It may seem like every urban living space, the contemporary ones, at least, look their best when they carry a slight to severe edge. But I try to approach each home as a unique entity. This particular Philadelphia interior design project was inspired by a single piece of pre-existing furniture: a black-lacquered, art-deco credenza. The homeowner wasn’t entirely sure what he wanted for his apartment, but he knew he loved that credenza. I did, too. So I started developing the concept from there.
But as the design’s come along, I think he, too, has started to embrace his style, and it’s not entirely what I was expecting. As soon as the wall coverings were in place, we turned our attention to the next significant installation: the lighting. I showed him different kinds of art deco-style fixtures—all clean lines and modern designs—but he had another idea: crystal chandeliers. They paired well with the decadent suit fabrics, but they would throw us off our modern, minimalist, masculine course. I found some with marquise-cut diamonds that I plan to add miniature black lampshades to. Now that I’ve got a handle on our new angle, I think the chandeliers will add an intriguing nuance. And we’re not forsaking the apartment’s masculinity, after all. If anything, the contrast between the crystals and the wool and suede has made the space feel richer, warmer. The atmosphere, now, is closer to an update on a gentlemen’s haberdashery from the turn of the century.
I seem to tap another vein in my creativity when I’m in the city. That’s how a casual foray into Philadelphia interior design became a full-fledged arm of my firm. And my lifestyle. A couple years back, feeling that pull and surge of inspiration, we bought our own apartment at the Ritz-Carlton and I embarked on one of the more audacious makeovers of my career.

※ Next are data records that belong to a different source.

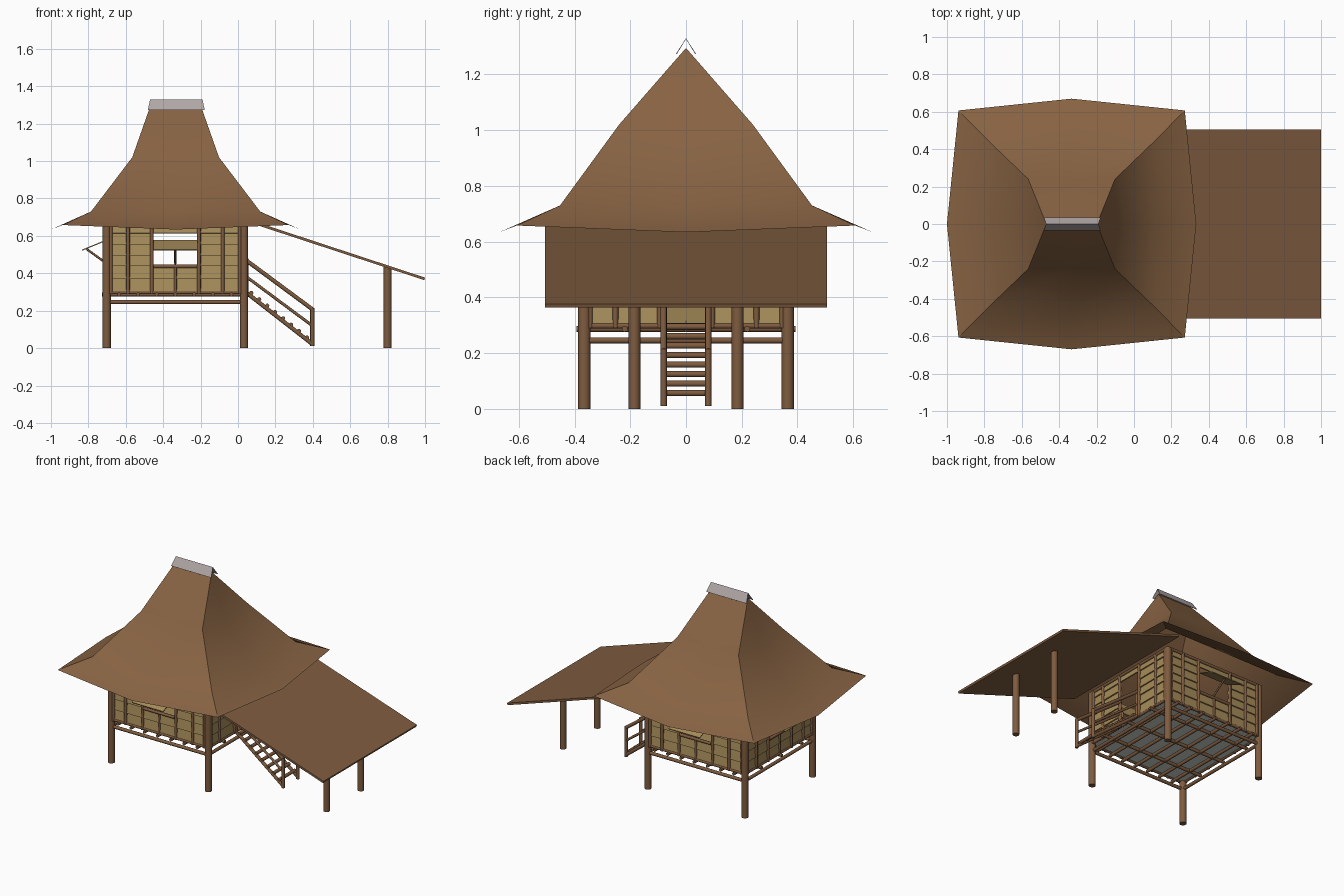
import bpy, bmesh, math
from mathutils import Matrix, Vector

if "Cube" in bpy.data.objects:
    bpy.data.objects.remove(bpy.data.objects["Cube"])


def mat(name, r, g, b):
    m = bpy.data.materials.new(name)
    m.diffuse_color = (r, g, b, 1)
    m.use_nodes = True
    m.node_tree.nodes["Principled BSDF"].inputs["Base Color"].default_value = m.diffuse_color
    return m


THATCH = mat("thatch brown", 0.245, 0.125, 0.056)
WOOD = mat("wood brown", 0.213, 0.107, 0.050)
TAN = mat("woven tan", 0.383, 0.261, 0.1)
GRAY = mat("ridge gray", 0.44, 0.385, 0.385)
SLATE = mat("floor pale gray", 0.6, 0.65, 0.6)

CX = -0.335          # house centre in x
W = 0.367            # half width of the square house
T = Matrix.Translation


def finish(bm, name, material, smooth=None):
    me = bpy.data.meshes.new(name)
    bm.to_mesh(me)
    bm.free()
    me.materials.append(material)
    ob = bpy.data.objects.new(name, me)
    bpy.context.collection.objects.link(ob)
    if smooth:
        bpy.ops.object.select_all(action='DESELECT')
        ob.select_set(True)
        bpy.context.view_layer.objects.active = ob
        bpy.ops.object.shade_smooth_by_angle(angle=math.radians(smooth))
    return ob


def box(bm, size, m):
    bmesh.ops.create_cube(bm, size=1, matrix=m @ Matrix.Diagonal((*size, 1)))


def pole(bm, p, q, r, m=Matrix(), n=12):
    p, q = m @ Vector(p), m @ Vector(q)
    d = q - p
    rot = d.to_track_quat('Z', 'Y').to_matrix().to_4x4()
    bmesh.ops.create_cone(bm, cap_ends=True, segments=n, radius1=r, radius2=r,
                          depth=d.length, matrix=T((p + q) / 2) @ rot)


# Hipped thatch roof: (half x, half y, z) per ring, eave bulges at the middle
RINGS = [(0.135, 0.0, 1.295), (0.232, 0.24, 1.02), (0.4525, 0.452, 0.73), (0.605, 0.607, 0.658)]
EAVE_MID = (0.6665, 0.67, 0.634)


def roof_side(name, along, sign):
    bm = bmesh.new()
    rows = []
    for i, (hx, hy, z) in enumerate(RINGS):
        row = []
        for c in (-1, 0, 1):
            ex, ey, ez = EAVE_MID if (i == 3 and c == 0) else (hx, hy, z)
            if along == 'x':
                co = (CX + 0.0015 + c * hx * sign, -ey * sign, ez)
            else:
                co = (CX + 0.0015 + ex * sign, c * hy * sign, ez)
            row.append(bm.verts.new(co))
        rows.append(row)
    for a, b in zip(rows, rows[1:]):
        for j in (0, 1):
            bm.faces.new((b[j], b[j + 1], a[j + 1], a[j]))
    bmesh.ops.remove_doubles(bm, verts=bm.verts, dist=1e-5)
    for f in bm.faces:
        f.smooth = True
    finish(bm, name, THATCH)


roof_side("roof_front", 'x', 1)
roof_side("roof_back", 'x', -1)
roof_side("roof_right", 'y', 1)
roof_side("roof_left", 'y', -1)

# Ridge cap: open folded sheet
bm = bmesh.new()
strip = [[bm.verts.new((-0.33 + s * hx, y, z)) for s in (-1, 1)]
         for hx, y, z in ((0.152, -0.036, 1.274), (0.14, 0, 1.33), (0.152, 0.036, 1.274))]
for a, b in zip(strip, strip[1:]):
    bm.faces.new((a[0], a[1], b[1], b[0]))
cap = finish(bm, "ridge_cap", GRAY)
cap.modifiers.new("thickness", 'SOLIDIFY').thickness = 0.003

# Sloping porch roof
bm = bmesh.new()
x0, x1, slope = 0.06, 0.998, 0.329
length = (x1 - x0) * math.hypot(1, slope)
zc = 0.37 + slope * (x1 - x0) / 2
box(bm, (length, 1.01, 0.014),
    T(((x0 + x1) / 2, 0, zc)) @ Matrix.Rotation(math.atan(slope), 4, 'Y'))
finish(bm, "porch_roof", WOOD)

# Corner posts and porch posts
bm = bmesh.new()
for s in (-1, 1):
    for x in (CX - W, CX + W):
        pole(bm, (x, s * 0.365, 0), (x, s * 0.365, 0.66), 0.022, n=16)
    pole(bm, (0.8, s * 0.185, 0), (0.8, s * 0.185, 0.435), 0.021, n=16)
finish(bm, "posts", WOOD, 40)

# Floor: pale underside with tan boards on top
bm = bmesh.new()
box(bm, (2 * W, 2 * W, 0.006), T((CX, 0, 0.299)))
finish(bm, "floor_underside", SLATE)
bm = bmesh.new()
box(bm, (2 * W, 2 * W, 0.004), T((CX, 0, 0.304)))
finish(bm, "floor_boards", TAN)

# Floor joists, cross poles and lower ring beam
bm = bmesh.new()
for i in range(7):
    x = CX + (i - 3) * 0.1
    pole(bm, (x, -0.393, 0.287), (x, 0.393, 0.287), 0.0105)
for y in (-0.22, 0, 0.22):
    pole(bm, (CX - 0.393, y, 0.287), (CX + 0.393, y, 0.287), 0.0105)
for s in (-1, 1):
    pole(bm, (CX + s * W, -W, 0.246), (CX + s * W, W, 0.246), 0.011)
    pole(bm, (CX - W, s * 0.365, 0.246), (CX + W, s * 0.365, 0.246), 0.011)
finish(bm, "floor_joists", WOOD, 40)

# Four walls in a local frame whose outside is -y
planks, frame, shutters = bmesh.new(), bmesh.new(), bmesh.new()
LEVELS = [0.30, 0.37, 0.44, 0.495, 0.555, 0.615, 0.67]
for k in range(4):                         # front, right (door), back, left
    m = T((CX, 0, 0)) @ Matrix.Rotation(k * math.pi / 2, 4, 'Z')
    door = k == 1
    half = 0.085 if door else 0.117
    bottom = 0.29 if door else 0.43
    for z0, z1 in zip(LEVELS, LEVELS[1:]):
        if bottom < z0 < 0.61:
            spans = ((-W, -half), (half, W))
        else:
            spans = ((-W, W),)
        for a, b in spans:
            box(planks, (b - a, 0.008, z1 - z0 + 0.002),
                m @ T(((a + b) / 2, -W, (z0 + z1) / 2)) @ Matrix.Rotation(-0.15, 4, 'X'))
    # battens and horizontal rails
    for u in (0.345, 0.253, half + 0.009):
        for s in (-1, 1):
            pole(frame, (s * u, -W - 0.006, 0.29), (s * u, -W - 0.006, 0.665), 0.01, m, 8)
    for z in (0.298, 0.66):
        pole(frame, (-W, -W - 0.004, z), (W, -W - 0.004, z), 0.01, m, 8)
    if door:
        continue
    pole(frame, (-half, -W - 0.006, 0.437), (half, -W - 0.006, 0.437), 0.01, m, 8)
    pole(frame, (0, -W - 0.006, 0.295), (0, -W - 0.006, 0.437), 0.008, m, 8)
    # propped shutter and its stick
    box(shutters, (0.236, 0.14, 0.006), m @ T((0, -0.434, 0.55)) @ Matrix.Rotation(0.388, 4, 'X'))
    pole(frame, (0, -0.475, 0.53), (0, -W, 0.452), 0.006, m, 8)
finish(planks, "wall_planks", TAN)
finish(frame, "wall_frame", WOOD, 50)
finish(shutters, "window_shutters", TAN)

# Stairs with round treads and side rails
bm = bmesh.new()
for s in (-1, 1):
    y = s * 0.08
    for za, zb, r in ((0.30, 0.022, 0.011), (0.385, 0.12, 0.008), (0.472, 0.208, 0.011)):
        pole(bm, (0.04, y, za), (0.397, y, zb), r)
    pole(bm, (0.397, y, 0.01), (0.397, y, 0.215), 0.011)
    pole(bm, (0.045, y, 0.29), (0.045, y, 0.48), 0.01)
for i in range(8):
    t = (i + 0.5) / 8
    pole(bm, (0.05 + 0.34 * t, -0.088, 0.312 - 0.272 * t), (0.05 + 0.34 * t, 0.088, 0.312 - 0.272 * t), 0.011)
finish(bm, "stairs", WOOD, 40)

I’ll always feel at home in the suburbs—I love my gardens and my pond too much not to—but I’m more likely to encounter the unexpected in the city, as evidenced by this project, and those are the moments when I feel most alive.